EXERCISE INPUTS:
━━━━━━━━
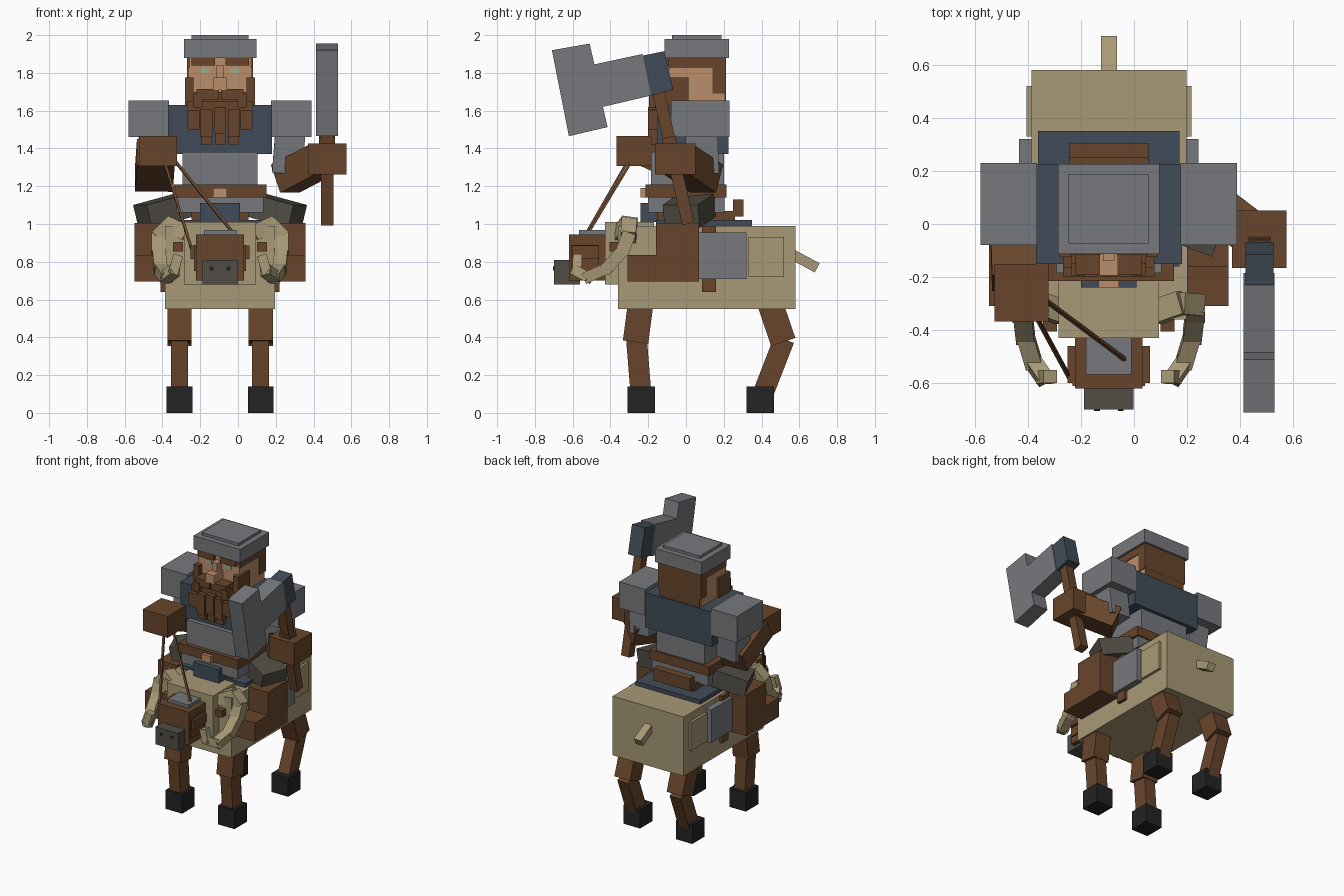
import bpy, bmesh
from mathutils import Vector, Matrix

C = -0.095  # symmetry plane of mount and rider


def material(name, r, g, b):
    m = bpy.data.materials.new(name)
    m.diffuse_color = (r, g, b, 1)
    return m


WOOL = material("wool beige", 0.39, 0.32, 0.18)
BROWN = material("leather brown", 0.14, 0.06, 0.024)
GREY = material("steel grey", 0.185, 0.19, 0.205)
NAVY = material("slate blue", 0.053, 0.073, 0.098)
SKIN = material("skin", 0.49, 0.27, 0.145)
DARK = material("dark grey", 0.08, 0.075, 0.057)
BLACK = material("hoof black", 0.017, 0.017, 0.017)
EYE = material("eye green", 0.35, 0.40, 0.27)


def finish(name, bm, mat):
    bmesh.ops.recalc_face_normals(bm, faces=bm.faces)
    me = bpy.data.meshes.new(name)
    bm.to_mesh(me)
    bm.free()
    me.materials.append(mat)
    ob = bpy.data.objects.new(name, me)
    bpy.context.collection.objects.link(ob)
    return ob


def box(name, mat, x0, x1, y0, y1, z0, z1):
    bm = bmesh.new()
    mid = Vector((x0 + x1, y0 + y1, z0 + z1)) / 2
    bmesh.ops.create_cube(bm, size=1, matrix=Matrix.Translation(mid)
                          @ Matrix.Diagonal((x1 - x0, y1 - y0, z1 - z0, 1)))
    return finish(name, bm, mat)


def mid_box(name, mat, half, y0, y1, z0, z1):
    """Box centred on the symmetry plane."""
    return box(name, mat, C - half, C + half, y0, y1, z0, z1)


def pair(name, mat, a, b, y0, y1, z0, z1):
    """Mirrored boxes between offsets a and b from the symmetry plane."""
    box(name + "_left", mat, C + a, C + b, y0, y1, z0, z1)
    box(name + "_right", mat, C - b, C - a, y0, y1, z0, z1)


def beam(name, mat, p, q, w, d, up=(1, 0, 0)):
    """Box running from p to q; w is its size along up, d the other one."""
    p, q = Vector(p), Vector(q)
    axis = (q - p).normalized()
    side = axis.cross(Vector(up)).normalized()
    top = side.cross(axis).normalized()
    rot = Matrix((top, side, axis)).transposed().to_4x4()
    bm = bmesh.new()
    bmesh.ops.create_cube(bm, size=1, matrix=Matrix.Translation((p + q) / 2) @ rot
                          @ Matrix.Diagonal((w, d, (q - p).length, 1)))
    return finish(name, bm, mat)


def prism(name, mat, x0, x1, outline):
    """Extrude a (y, z) outline along x."""
    bm = bmesh.new()
    face = bm.faces.new([bm.verts.new((x0, y, z)) for y, z in outline])
    ext = bmesh.ops.extrude_face_region(bm, geom=[face])
    bmesh.ops.translate(bm, vec=(x1 - x0, 0, 0),
                        verts=[v for v in ext["geom"] if isinstance(v, bmesh.types.BMVert)])
    return finish(name, bm, mat)


# Mount body, neck, fleece patches and tail
mid_box("body", WOOL, 0.292, -0.36, 0.58, 0.55, 0.99)
mid_box("neck_fleece", WOOL, 0.19, -0.43, -0.17, 0.68, 1.01)
pair("fleece_patch", WOOL, 0.28, 0.311, 0.33, 0.52, 0.72, 0.93)
beam("tail", WOOL, (C, 0.56, 0.84), (C, 0.695, 0.768), 0.06, 0.055)

# Mount legs: (top, knee, ankle) heights run along y
for s, side in ((1, "left"), (-1, "right")):
    x = C + s * 0.215
    for end, hip, knee, ankle, hoof in (("front", -0.24, -0.267, -0.24, -0.31),
                                        ("rear", 0.445, 0.515, 0.415, 0.32)):
        beam(f"{end}_thigh_{side}", BROWN, (x, hip, 0.58), (x, knee, 0.375), 0.128, 0.135)
        beam(f"{end}_shin_{side}", BROWN, (x, knee + 0.005, 0.39), (x, ankle, 0.12), 0.09, 0.11)
        box(f"{end}_hoof_{side}", BLACK, x - 0.068, x + 0.068, hoof, hoof + 0.146, 0, 0.14)

# Mount head
mid_box("mount_head", BROWN, 0.127, -0.62, -0.42, 0.70, 0.945)
mid_box("snout", DARK, 0.094, -0.70, -0.56, 0.68, 0.81)
pair("nostril", BLACK, 0.034, 0.056, -0.705, -0.69, 0.755, 0.775)
mid_box("brow_plate", GREY, 0.086, -0.567, -0.42, 0.94, 0.968)
pair("bridle_cheek", BROWN, 0.12, 0.137, -0.61, -0.46, 0.75, 0.89)
pair("bridle_ring", BROWN, 0.135, 0.156, -0.60, -0.46, 0.815, 0.885)
pair("ear", BROWN, 0.195, 0.248, -0.405, -0.34, 0.855, 0.905)

# Curled horns: chains of tapering blocks
horn = [(0.185, -0.33, 0.955), (0.27, -0.30, 0.995), (0.325, -0.305, 0.94), (0.325, -0.335, 0.86),
        (0.315, -0.42, 0.765), (0.285, -0.52, 0.72), (0.245, -0.578, 0.75), (0.225, -0.575, 0.82)]
for s, side in ((1, "left"), (-1, "right")):
    pts = [Vector((C + s * x, y, z)) for x, y, z in horn]
    for i, (p, q) in enumerate(zip(pts, pts[1:])):
        w = 0.088 - 0.006 * i
        ext = (q - p).normalized() * 0.015
        beam(f"horn_{side}_{i + 1}", WOOL, p - ext, q + ext, w, w * 0.95,
             (0, 1, 0) if i < 2 else (1, 0, 0))

# Saddle, saddle bags and straps
mid_box("saddle_pad", NAVY, 0.267, -0.16, 0.35, 0.97, 1.02)
mid_box("saddle_back", BROWN, 0.15, 0.25, 0.305, 1.04, 1.13)
mid_box("saddle_seat", BROWN, 0.15, -0.15, 0.26, 1.02, 1.07)
mid_box("saddle_pommel", NAVY, 0.105, -0.24, -0.13, 1.01, 1.11)
pair("saddle_bag", GREY, 0.28, 0.338, 0.06, 0.32, 0.71, 0.955)
pair("saddle_strap", BROWN, 0.285, 0.315, 0.085, 0.16, 0.64, 0.99)

# Rider legs
prof = [(-0.31, 0.695), (0.07, 0.695), (0.07, 1.005), (-0.16, 1.005), (-0.16, 0.835), (-0.31, 0.835)]
for s, side in ((1, "left"), (-1, "right")):
    prism(f"boot_{side}", BROWN, C + s * 0.295, C + s * 0.452, prof)
    beam(f"rider_thigh_{side}", DARK, (C + s * 0.19, 0.06, 1.10), (C + s * 0.41, -0.025, 1.04),
         0.20, 0.125, (0.36 * s, 0.93, 0))

# Rider torso
mid_box("tunic_skirt", GREY, 0.23, -0.20, 0.205, 1.06, 1.14)
mid_box("belt", BROWN, 0.245, -0.215, 0.215, 1.14, 1.21)
mid_box("buckle", SKIN, 0.038, -0.24, -0.21, 1.14, 1.19)
mid_box("belly", GREY, 0.198, -0.185, 0.20, 1.20, 1.38)
mid_box("chest", NAVY, 0.275, -0.15, 0.225, 1.37, 1.63)
pair("shoulder_pad", GREY, 0.27, 0.484, -0.08, 0.23, 1.46, 1.655)

# Rider head and helmet
mid_box("face", SKIN, 0.17, -0.09, 0.205, 1.60, 1.88)
mid_box("hair_back", BROWN, 0.175, 0.14, 0.212, 1.69, 1.885)
mid_box("nape_hair", BROWN, 0.165, 0.19, 0.211, 1.63, 1.70)
pair("hair_side", BROWN, 0.16, 0.175, -0.092, 0.15, 1.825, 1.885)
mid_box("helmet_band", GREY, 0.192, -0.113, 0.227, 1.88, 1.98)
mid_box("helmet_top", GREY, 0.151, -0.073, 0.188, 1.97, 2.0)
pair("eyebrow", BROWN, 0.028, 0.152, -0.115, -0.08, 1.84, 1.882)
pair("eye", EYE, 0.055, 0.105, -0.096, -0.088, 1.80, 1.825)
mid_box("nose_bridge", SKIN, 0.022, -0.14, -0.08, 1.76, 1.84)
mid_box("nose", SKIN, 0.035, -0.195, -0.08, 1.71, 1.775)

# Beard: sideburns, moustache, layered strands
pair("sideburn", BROWN, 0.14, 0.185, -0.125, 0.012, 1.61, 1.775)
mid_box("beard", BROWN, 0.172, -0.165, -0.07, 1.53, 1.65)
mid_box("beard_upper", BROWN, 0.14, -0.15, -0.07, 1.64, 1.70)
pair("moustache", BROWN, 0.005, 0.125, -0.19, -0.10, 1.66, 1.715)
pair("moustache_tip", BROWN, 0.09, 0.14, -0.195, -0.10, 1.615, 1.685)
for i, (off, z0, z1) in enumerate(((-0.14, 1.50, 1.60), (-0.073, 1.46, 1.61), (0, 1.48, 1.62),
                                   (0.073, 1.46, 1.61), (0.14, 1.50, 1.60))):
    box(f"beard_strand_{i + 1}", BROWN, C + off - 0.032, C + off + 0.032, -0.20, -0.10, z0, z1)
for i, off in enumerate((-0.073, 0, 0.073)):
    box(f"beard_tip_{i + 1}", BROWN, C + off - 0.028, C + off + 0.028, -0.185, -0.12, 1.42, 1.50)

# Arm holding the reins
beam("rein_upper_arm", GREY, (-0.45, 0.08, 1.52), (-0.43, 0.06, 1.27), 0.16, 0.17)
beam("rein_forearm", BROWN, (-0.445, 0.09, 1.24), (-0.435, -0.22, 1.38), 0.20, 0.15)
box("rein_hand", BROWN, -0.525, -0.322, -0.368, -0.15, 1.308, 1.467)
beam("rein_outer", BROWN, (-0.39, -0.31, 1.33), (-0.243, -0.58, 0.86), 0.014, 0.014)
beam("rein_inner", BROWN, (-0.33, -0.29, 1.33), (-0.035, -0.51, 0.965), 0.014, 0.014)

# Arm holding the axe
beam("axe_upper_arm", GREY, (0.28, 0.08, 1.52), (0.26, 0.09, 1.27), 0.16, 0.17)
beam("axe_forearm", BROWN, (0.25, 0.11, 1.24), (0.46, -0.05, 1.35), 0.17, 0.16, (0.6, 0.8, 0))
box("axe_hand", BROWN, 0.37, 0.575, -0.165, 0.05, 1.262, 1.427)

# Axe
beam("axe_handle", BROWN, (0.472, 0.012, 1.0), (0.472, -0.155, 1.74), 0.065, 0.065)
beam("axe_collar", BROWN, (0.472, -0.085, 1.42), (0.472, -0.093, 1.46), 0.085, 0.075)
prism("axe_socket", NAVY, 0.42, 0.525, [(-0.235, 1.89), (-0.115, 1.915), (-0.068, 1.71), (-0.19, 1.68)])
prism("axe_blade", GREY, 0.413, 0.53, [(-0.71, 1.92), (-0.51, 1.955), (-0.485, 1.845), (-0.23, 1.90),
                                      (-0.185, 1.68), (-0.44, 1.62), (-0.415, 1.513), (-0.62, 1.465)])
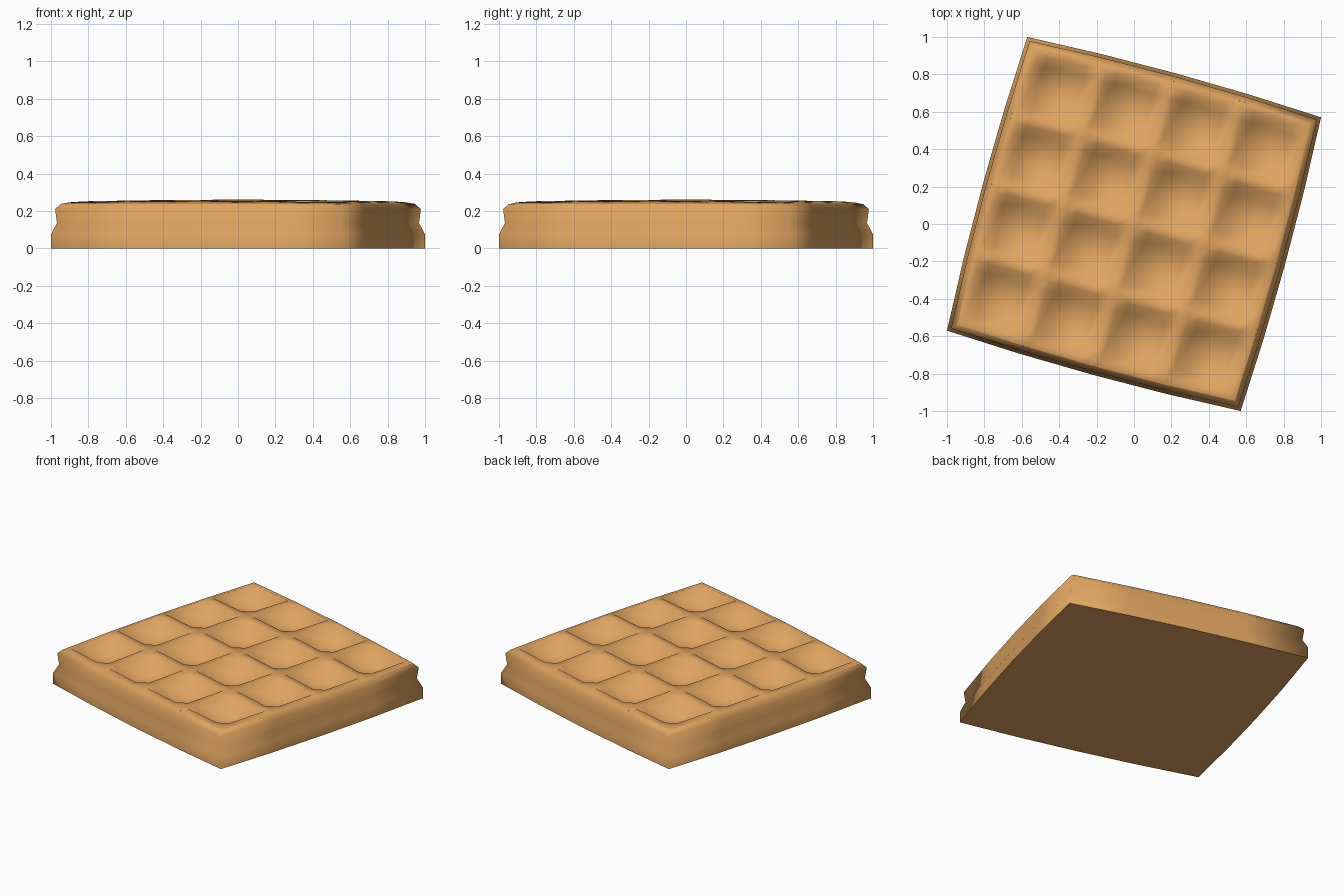
import bpy, bmesh, math

if "Cube" in bpy.data.objects:
    bpy.data.objects.remove(bpy.data.objects["Cube"])

HALF = 0.814                 # half side of the square base
TURN = math.radians(-15.3)
PITCH = 0.38                 # pocket spacing

mat = bpy.data.materials.new("golden waffle")
mat.diffuse_color = (0.74, 0.37, 0.118, 1)
mat.use_nodes = True
mat.node_tree.nodes["Principled BSDF"].inputs["Base Color"].default_value = mat.diffuse_color


def bow(t):
    """Outward bow along a side, straight between quarter points."""
    f = lambda k: 1 - (k / 2) ** 2
    s = max(-2.0, min(2.0, t / HALF * 2))
    k = min(1, math.floor(s))
    return 0.022 * (f(k) + (f(k + 1) - f(k)) * (s - k))


def place(u, v, size, z):
    """u, v in base coordinates: bow the sides, scale, then turn."""
    x = u * (1 + bow(v) / HALF) * size
    y = v * (1 + bow(u) / HALF) * size
    c, s = math.cos(TURN), math.sin(TURN)
    return (x * c - y * s, x * s + y * c, z)


def finish(bm, name):
    bmesh.ops.recalc_face_normals(bm, faces=bm.faces)
    for f in bm.faces:
        f.smooth = True
    me = bpy.data.meshes.new(name)
    bm.to_mesh(me)
    me.materials.append(mat)
    bpy.context.collection.objects.link(bpy.data.objects.new(name, me))


TOP = 0.945                  # scale of the top outline
bm = bmesh.new()

# Body: waisted side rings with four segments per side
q = [HALF * k / 2 for k in (-2, -1, 0, 1)]
outline = ([(t, -HALF) for t in q] + [(HALF, t) for t in q] +
           [(-t, HALF) for t in q] + [(-HALF, -t) for t in q])
profile = [(1, 0), (1, 0.075), (0.968, 0.135), (0.978, 0.21), (TOP, 0.238)]
rings = [[bm.verts.new(place(u, v, s, z)) for u, v in outline] for s, z in profile]
for a, b in zip(rings, rings[1:]):
    for i in range(16):
        j = (i + 1) % 16
        bm.faces.new((a[i], a[j], b[j], b[i]))
bm.faces.new(rings[0][::-1])
for a, b in zip(rings[0], rings[0][1:] + rings[0][:1]):
    bm.edges.get((a, b)).smooth = False

# Top: grid of ridges with sloped square pockets
lines = [(-HALF, 0)]
for i in range(4):
    c = (i - 1.5) * PITCH / TOP
    lines += [(c - 0.172, 0), (c - 0.115, 1), (c + 0.115, 1), (c + 0.172, 0)]
lines.append((HALF, 0))
n = len(lines)
grid = []
for i, (u, a) in enumerate(lines):
    row = []
    for j, (v, b) in enumerate(lines):
        rim = i in (0, n - 1) or j in (0, n - 1)
        z = 0.238 if rim else 0.26 - 0.012 * (u * u + v * v)
        row.append(bm.verts.new(place(u, v, TOP, z - 0.095 * a * b)))
    grid.append(row)
for i in range(n - 1):
    for j in range(n - 1):
        bm.faces.new((grid[i][j], grid[i + 1][j], grid[i + 1][j + 1], grid[i][j + 1]))
bmesh.ops.remove_doubles(bm, verts=bm.verts, dist=0.0005)
finish(bm, "waffle")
━━━━━━━━
WORK TO BE COMPLETED: Set down exactly the lines of the data above, beginning with the line that has "0.06, 1.10), (C" and ending with the line that has "0.225, 1.37, 1.63)", and no others.

RESULT:
    beam(f"rider_thigh_{side}", DARK, (C + s * 0.19, 0.06, 1.10), (C + s * 0.41, -0.025, 1.04),
         0.20, 0.125, (0.36 * s, 0.93, 0))

# Rider torso
mid_box("tunic_skirt", GREY, 0.23, -0.20, 0.205, 1.06, 1.14)
mid_box("belt", BROWN, 0.245, -0.215, 0.215, 1.14, 1.21)
mid_box("buckle", SKIN, 0.038, -0.24, -0.21, 1.14, 1.19)
mid_box("belly", GREY, 0.198, -0.185, 0.20, 1.20, 1.38)
mid_box("chest", NAVY, 0.275, -0.15, 0.225, 1.37, 1.63)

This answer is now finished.